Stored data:

━━━━━━━━

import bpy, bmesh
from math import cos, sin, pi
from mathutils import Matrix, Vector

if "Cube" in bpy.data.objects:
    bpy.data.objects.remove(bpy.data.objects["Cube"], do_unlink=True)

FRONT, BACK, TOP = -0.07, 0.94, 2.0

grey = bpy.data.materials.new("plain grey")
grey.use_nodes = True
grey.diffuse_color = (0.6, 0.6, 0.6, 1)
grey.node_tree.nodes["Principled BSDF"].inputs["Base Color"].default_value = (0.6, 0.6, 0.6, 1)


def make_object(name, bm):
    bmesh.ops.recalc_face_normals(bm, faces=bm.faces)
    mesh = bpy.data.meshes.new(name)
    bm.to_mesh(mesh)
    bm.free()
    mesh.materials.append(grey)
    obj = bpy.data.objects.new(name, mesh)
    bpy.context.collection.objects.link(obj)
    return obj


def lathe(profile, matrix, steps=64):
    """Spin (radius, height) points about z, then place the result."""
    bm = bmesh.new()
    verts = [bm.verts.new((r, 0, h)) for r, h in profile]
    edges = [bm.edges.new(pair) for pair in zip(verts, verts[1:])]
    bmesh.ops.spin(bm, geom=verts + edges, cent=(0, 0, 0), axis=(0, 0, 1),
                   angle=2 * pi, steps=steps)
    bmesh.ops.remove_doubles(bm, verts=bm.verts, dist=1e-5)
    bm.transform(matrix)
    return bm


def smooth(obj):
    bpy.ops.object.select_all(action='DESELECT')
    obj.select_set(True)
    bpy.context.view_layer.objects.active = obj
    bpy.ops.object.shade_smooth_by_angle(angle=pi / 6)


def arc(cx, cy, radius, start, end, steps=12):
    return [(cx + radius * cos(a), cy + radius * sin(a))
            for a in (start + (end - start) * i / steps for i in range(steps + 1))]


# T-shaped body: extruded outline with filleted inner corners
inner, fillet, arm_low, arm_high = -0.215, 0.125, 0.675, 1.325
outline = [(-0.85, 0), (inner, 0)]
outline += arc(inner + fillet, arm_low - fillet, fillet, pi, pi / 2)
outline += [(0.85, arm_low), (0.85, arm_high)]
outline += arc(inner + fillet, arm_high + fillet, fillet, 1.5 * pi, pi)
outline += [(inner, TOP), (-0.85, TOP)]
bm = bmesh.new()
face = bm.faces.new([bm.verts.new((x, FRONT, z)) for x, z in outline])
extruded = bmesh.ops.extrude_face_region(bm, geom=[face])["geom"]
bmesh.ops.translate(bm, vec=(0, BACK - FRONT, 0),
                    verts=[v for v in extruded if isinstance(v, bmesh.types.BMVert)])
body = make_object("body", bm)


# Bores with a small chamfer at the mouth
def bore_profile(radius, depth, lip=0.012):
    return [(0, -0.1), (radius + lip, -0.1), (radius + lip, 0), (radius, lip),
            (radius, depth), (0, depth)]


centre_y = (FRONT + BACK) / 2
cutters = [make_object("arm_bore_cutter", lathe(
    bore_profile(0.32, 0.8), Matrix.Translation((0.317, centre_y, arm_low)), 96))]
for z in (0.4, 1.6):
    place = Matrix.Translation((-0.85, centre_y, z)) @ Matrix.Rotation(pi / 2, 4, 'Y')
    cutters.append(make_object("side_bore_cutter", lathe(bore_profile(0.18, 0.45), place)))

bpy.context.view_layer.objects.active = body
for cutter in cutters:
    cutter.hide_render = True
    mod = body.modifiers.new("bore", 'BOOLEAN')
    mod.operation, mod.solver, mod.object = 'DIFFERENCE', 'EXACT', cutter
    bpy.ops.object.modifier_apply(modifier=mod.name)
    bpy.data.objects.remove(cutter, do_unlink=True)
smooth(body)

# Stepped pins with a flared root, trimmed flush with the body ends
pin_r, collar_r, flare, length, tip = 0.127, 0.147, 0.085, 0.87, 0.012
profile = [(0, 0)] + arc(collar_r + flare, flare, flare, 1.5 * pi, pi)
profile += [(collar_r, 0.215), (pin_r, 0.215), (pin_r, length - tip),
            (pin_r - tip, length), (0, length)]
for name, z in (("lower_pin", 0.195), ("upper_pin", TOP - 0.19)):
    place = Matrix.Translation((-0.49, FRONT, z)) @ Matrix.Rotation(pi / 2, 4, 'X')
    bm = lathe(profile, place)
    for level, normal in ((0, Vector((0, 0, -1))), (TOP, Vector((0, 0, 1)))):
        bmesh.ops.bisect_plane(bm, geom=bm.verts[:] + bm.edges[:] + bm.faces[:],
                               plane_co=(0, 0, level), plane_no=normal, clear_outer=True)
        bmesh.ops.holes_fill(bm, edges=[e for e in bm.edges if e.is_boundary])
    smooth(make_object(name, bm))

━━━━━━━━

#### Instructions for the task
Exact reproduction is required: output the lines from the start of the entries above through the line with "return [(cx +".

#### Task result
import bpy, bmesh
from math import cos, sin, pi
from mathutils import Matrix, Vector

if "Cube" in bpy.data.objects:
    bpy.data.objects.remove(bpy.data.objects["Cube"], do_unlink=True)

FRONT, BACK, TOP = -0.07, 0.94, 2.0

grey = bpy.data.materials.new("plain grey")
grey.use_nodes = True
grey.diffuse_color = (0.6, 0.6, 0.6, 1)
grey.node_tree.nodes["Principled BSDF"].inputs["Base Color"].default_value = (0.6, 0.6, 0.6, 1)


def make_object(name, bm):
    bmesh.ops.recalc_face_normals(bm, faces=bm.faces)
    mesh = bpy.data.meshes.new(name)
    bm.to_mesh(mesh)
    bm.free()
    mesh.materials.append(grey)
    obj = bpy.data.objects.new(name, mesh)
    bpy.context.collection.objects.link(obj)
    return obj


def lathe(profile, matrix, steps=64):
    """Spin (radius, height) points about z, then place the result."""
    bm = bmesh.new()
    verts = [bm.verts.new((r, 0, h)) for r, h in profile]
    edges = [bm.edges.new(pair) for pair in zip(verts, verts[1:])]
    bmesh.ops.spin(bm, geom=verts + edges, cent=(0, 0, 0), axis=(0, 0, 1),
                   angle=2 * pi, steps=steps)
    bmesh.ops.remove_doubles(bm, verts=bm.verts, dist=1e-5)
    bm.transform(matrix)
    return bm


def smooth(obj):
    bpy.ops.object.select_all(action='DESELECT')
    obj.select_set(True)
    bpy.context.view_layer.objects.active = obj
    bpy.ops.object.shade_smooth_by_angle(angle=pi / 6)


def arc(cx, cy, radius, start, end, steps=12):
    return [(cx + radius * cos(a), cy + radius * sin(a))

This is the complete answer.